The Guardian reports:
A leading Greek bishop has warned lawmakers that they risk incurring the wrath of God – and will be excommunicated – if they vote in favour of legalising same-sex partnerships. In a letter lambasting homosexuality as “an insult to God and man”, the Metropolitan of Piraeus, Seraphim, pleaded with the country’s deputy prime minister, Evangelos Venizelos, not to condone gay unions.
The article discusses the content of a public letter released by Seraphim, whom The Guardian describes as a “57-year-old former monk, a prominent personality in Greece’s powerful Orthodox church” and offers a response from liberal critics. True to form, the article is one-sided. We hear from a spokesman for the Socialist Party, who likens the bishop to the Taliban, and from a gay activist. The Church of Greece is offered a chance to say they are against same-sex unions, but no argument is proffered against gay unions — save for Metropolitan Seraphim’s jeremiad.

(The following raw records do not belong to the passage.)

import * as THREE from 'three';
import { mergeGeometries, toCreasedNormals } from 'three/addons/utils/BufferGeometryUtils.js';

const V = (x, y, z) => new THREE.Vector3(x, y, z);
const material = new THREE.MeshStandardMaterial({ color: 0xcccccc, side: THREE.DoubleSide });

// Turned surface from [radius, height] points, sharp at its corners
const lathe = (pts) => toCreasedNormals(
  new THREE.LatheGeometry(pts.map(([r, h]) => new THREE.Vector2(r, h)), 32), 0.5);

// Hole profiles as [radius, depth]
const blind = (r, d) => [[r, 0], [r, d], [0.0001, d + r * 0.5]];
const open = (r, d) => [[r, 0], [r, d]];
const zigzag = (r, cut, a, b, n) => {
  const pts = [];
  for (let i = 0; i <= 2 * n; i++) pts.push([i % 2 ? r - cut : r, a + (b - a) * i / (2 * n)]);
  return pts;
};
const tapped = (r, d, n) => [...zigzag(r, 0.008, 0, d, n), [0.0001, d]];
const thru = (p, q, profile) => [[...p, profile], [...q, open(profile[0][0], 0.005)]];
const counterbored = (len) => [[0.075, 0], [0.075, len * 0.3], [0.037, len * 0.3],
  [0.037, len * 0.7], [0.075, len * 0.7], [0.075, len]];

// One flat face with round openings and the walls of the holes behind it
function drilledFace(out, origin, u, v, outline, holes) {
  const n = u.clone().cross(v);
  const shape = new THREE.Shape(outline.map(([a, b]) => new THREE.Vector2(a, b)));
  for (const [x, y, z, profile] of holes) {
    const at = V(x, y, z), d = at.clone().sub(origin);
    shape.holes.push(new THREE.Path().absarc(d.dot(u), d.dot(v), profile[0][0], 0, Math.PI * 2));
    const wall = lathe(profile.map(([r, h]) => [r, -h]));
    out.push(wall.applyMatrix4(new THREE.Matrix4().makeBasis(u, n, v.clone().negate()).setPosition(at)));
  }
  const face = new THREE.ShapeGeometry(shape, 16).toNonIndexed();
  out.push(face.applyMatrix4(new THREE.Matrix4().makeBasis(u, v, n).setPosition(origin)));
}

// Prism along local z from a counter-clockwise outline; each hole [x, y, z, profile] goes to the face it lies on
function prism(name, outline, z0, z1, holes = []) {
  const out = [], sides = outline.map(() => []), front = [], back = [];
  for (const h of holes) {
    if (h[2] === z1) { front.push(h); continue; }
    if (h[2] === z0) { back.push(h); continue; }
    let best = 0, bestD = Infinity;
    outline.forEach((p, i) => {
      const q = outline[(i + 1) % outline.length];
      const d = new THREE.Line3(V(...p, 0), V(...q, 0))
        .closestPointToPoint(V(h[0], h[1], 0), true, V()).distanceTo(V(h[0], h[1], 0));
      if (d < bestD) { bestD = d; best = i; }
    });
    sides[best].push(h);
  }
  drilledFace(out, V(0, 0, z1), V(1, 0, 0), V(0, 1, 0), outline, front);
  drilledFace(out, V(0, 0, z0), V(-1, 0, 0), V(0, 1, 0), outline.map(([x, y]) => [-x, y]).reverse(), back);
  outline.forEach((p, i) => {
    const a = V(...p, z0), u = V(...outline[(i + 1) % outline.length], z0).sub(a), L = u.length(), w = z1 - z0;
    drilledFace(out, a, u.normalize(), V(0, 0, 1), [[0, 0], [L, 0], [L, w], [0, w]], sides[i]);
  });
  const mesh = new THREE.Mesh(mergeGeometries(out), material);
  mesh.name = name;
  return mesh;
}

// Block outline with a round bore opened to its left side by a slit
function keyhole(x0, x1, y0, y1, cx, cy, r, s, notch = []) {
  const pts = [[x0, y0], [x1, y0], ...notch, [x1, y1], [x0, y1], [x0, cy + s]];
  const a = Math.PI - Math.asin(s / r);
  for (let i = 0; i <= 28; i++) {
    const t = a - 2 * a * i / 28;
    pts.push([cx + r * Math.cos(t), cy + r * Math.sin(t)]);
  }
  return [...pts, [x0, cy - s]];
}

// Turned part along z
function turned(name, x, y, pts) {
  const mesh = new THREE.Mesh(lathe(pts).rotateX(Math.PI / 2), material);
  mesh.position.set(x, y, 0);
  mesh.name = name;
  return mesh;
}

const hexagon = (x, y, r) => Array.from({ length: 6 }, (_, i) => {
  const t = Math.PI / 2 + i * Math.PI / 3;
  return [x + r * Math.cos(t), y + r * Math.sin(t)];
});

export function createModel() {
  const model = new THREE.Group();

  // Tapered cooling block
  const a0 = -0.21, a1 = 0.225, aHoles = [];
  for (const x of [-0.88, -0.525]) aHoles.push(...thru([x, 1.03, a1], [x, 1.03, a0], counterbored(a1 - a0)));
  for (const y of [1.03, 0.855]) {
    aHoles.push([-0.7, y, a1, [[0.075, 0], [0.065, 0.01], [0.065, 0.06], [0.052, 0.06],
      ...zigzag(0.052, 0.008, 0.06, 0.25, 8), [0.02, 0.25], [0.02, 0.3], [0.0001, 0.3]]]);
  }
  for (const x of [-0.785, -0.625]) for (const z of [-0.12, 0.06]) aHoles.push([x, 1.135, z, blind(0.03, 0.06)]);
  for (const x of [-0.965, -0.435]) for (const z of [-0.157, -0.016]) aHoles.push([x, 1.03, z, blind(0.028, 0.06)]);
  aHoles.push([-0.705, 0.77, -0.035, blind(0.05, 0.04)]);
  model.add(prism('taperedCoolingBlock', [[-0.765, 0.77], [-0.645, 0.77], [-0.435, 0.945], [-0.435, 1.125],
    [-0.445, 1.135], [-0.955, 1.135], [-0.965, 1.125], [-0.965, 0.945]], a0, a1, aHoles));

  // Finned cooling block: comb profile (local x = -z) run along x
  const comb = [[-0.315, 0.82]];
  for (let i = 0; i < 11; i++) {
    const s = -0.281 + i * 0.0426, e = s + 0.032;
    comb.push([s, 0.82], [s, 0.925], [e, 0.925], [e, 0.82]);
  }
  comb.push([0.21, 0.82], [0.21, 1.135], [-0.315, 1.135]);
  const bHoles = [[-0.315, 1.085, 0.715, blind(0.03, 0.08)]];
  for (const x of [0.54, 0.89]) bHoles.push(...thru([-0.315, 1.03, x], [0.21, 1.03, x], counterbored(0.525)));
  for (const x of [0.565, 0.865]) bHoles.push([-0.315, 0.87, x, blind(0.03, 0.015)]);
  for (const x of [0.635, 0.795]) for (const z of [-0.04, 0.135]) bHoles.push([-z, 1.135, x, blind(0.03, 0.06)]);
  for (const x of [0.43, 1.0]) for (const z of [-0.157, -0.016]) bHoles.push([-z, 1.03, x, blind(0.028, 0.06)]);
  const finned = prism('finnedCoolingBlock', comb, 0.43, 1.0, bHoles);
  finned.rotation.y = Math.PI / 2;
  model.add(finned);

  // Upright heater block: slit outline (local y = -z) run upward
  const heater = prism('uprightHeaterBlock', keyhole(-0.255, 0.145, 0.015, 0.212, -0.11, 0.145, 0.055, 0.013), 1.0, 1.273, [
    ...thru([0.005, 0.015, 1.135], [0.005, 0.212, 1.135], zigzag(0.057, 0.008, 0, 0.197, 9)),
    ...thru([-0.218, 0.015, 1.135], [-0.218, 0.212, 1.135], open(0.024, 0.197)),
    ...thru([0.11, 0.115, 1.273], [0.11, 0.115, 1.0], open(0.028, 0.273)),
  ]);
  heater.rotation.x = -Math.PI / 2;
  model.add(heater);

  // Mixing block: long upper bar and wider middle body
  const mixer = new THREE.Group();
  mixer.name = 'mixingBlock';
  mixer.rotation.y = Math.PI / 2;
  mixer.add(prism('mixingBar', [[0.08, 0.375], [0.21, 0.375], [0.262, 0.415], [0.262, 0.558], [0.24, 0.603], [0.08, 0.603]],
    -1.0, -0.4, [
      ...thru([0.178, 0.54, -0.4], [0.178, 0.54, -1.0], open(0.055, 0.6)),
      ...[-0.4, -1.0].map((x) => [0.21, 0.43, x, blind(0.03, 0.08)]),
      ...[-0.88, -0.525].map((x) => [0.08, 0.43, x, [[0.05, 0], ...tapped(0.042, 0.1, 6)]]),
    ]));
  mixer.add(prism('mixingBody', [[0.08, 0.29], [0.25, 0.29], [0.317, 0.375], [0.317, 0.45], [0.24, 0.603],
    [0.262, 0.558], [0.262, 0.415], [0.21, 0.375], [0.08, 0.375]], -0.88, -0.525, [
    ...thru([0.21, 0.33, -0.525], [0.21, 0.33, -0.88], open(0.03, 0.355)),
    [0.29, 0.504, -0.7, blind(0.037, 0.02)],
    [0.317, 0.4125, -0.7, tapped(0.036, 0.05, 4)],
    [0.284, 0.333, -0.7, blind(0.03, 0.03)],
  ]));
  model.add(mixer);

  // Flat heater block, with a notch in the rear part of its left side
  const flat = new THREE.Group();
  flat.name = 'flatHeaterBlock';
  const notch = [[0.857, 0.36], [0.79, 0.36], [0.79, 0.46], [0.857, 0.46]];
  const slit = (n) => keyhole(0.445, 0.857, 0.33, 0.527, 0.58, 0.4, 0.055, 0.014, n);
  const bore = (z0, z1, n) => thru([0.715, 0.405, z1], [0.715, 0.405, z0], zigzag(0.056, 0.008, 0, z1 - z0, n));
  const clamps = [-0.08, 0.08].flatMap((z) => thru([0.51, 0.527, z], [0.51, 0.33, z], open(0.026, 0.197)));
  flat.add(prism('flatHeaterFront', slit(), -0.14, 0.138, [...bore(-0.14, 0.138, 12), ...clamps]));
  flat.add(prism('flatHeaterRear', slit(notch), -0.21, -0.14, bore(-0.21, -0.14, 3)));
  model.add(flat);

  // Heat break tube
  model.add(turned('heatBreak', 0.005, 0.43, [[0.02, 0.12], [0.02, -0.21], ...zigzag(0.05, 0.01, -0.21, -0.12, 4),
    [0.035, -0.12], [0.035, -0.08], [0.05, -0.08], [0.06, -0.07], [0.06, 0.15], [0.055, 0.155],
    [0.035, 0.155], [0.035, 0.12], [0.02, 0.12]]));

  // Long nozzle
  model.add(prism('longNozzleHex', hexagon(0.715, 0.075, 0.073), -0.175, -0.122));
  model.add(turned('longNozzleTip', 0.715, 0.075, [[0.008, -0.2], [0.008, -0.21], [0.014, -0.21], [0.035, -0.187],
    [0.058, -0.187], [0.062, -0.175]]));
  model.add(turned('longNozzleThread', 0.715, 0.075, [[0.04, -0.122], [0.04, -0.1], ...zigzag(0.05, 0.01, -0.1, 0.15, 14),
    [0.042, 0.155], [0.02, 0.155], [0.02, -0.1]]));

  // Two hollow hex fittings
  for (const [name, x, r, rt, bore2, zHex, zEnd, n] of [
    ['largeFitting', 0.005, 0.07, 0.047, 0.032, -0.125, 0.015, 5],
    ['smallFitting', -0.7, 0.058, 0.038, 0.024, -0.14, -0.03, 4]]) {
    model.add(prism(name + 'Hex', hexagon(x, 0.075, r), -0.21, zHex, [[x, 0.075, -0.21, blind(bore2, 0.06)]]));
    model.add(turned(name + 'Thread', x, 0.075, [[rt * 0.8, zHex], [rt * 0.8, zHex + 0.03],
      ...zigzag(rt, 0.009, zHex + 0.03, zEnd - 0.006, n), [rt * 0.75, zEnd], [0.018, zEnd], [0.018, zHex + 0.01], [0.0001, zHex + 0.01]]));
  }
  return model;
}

The article then closes out with references to European court rulings endorsing gay unions and a slam at the country’s backward stance on gay issues. All rather predictable from The Guardian and pretty much as one would expect. But there is more to this story that The Guardian did not report, or did not know.
Who exactly is Seraphim? How influential is he? How should we weight his words? These questions are not asked nor answered — leaving the impression that Greece is a priest ridden small-minded country. A little research, or knowledge of the Greek religious scene, would reveal that Seraphim has form. In 2011 I reported:
Jews are to blame for a host of the world’s ills, from homosexuality to the Holocaust, a Greek Orthodox Church leader told an Athens television programme last month.
In a Dec 20 interview broadcast on the MEGA television network, Metropolitan Seraphim of Piraeus laid the blame for Greece’s financial meltdown on an international Zionist conspiracy and a cabal of Jewish bankers who sought to “enslave Greece and Christian Orthodoxy.”
I grant you The Church of England Newspaper is not a must read for journalists. Sadly the paper’s circulation has not changed in recent years. When it started in 1828 it numbered around 12,000 subscribers and I think its current numbers are about the same –perhaps we should prune the circulation list. Nonetheless Seraphim’s views on Jews, (he believes Hitler was a tool of a Zionist conspiracy), have been reported in the New York Times and other English-language outlets.
Would it have put Seraphim’s letter in context if readers knew of his fantasies about a Jewish world conspiracy? Would his views on Freemasons and the nefarious influence of secret societies seeking to create a new world order provide context to his views on civil unions?
Presented with a golden opportunity of a crazed cleric denouncing politicians who would support same-sex unions, The Guardian ran an advocacy story that boiled down to its essence said: “See how opponents of gay marriage think. You can dismiss all objections to gay marriage because the argument does not rise above Seraphim’s silliness.”
I am not seeking to address the question of the rights or wrongs of gay marriage in this post. What I am discussing is journalism. What a good newspaper should have done in this case it to note Seraphim’s other controversial views in its description of the cleric. Context is key and the omission of important information, whether through ignorance or editorial design, colors a story.
In short, readers you cannot trust The Guardian‘s account to give you a full and balanced picture. If you are looking to reinforce preexisting prejudices, you have something here that will do quite nicely. But it is not journalism.
Reporters — a story that is too good to be true, should be investigated — as it may well be too good to be true.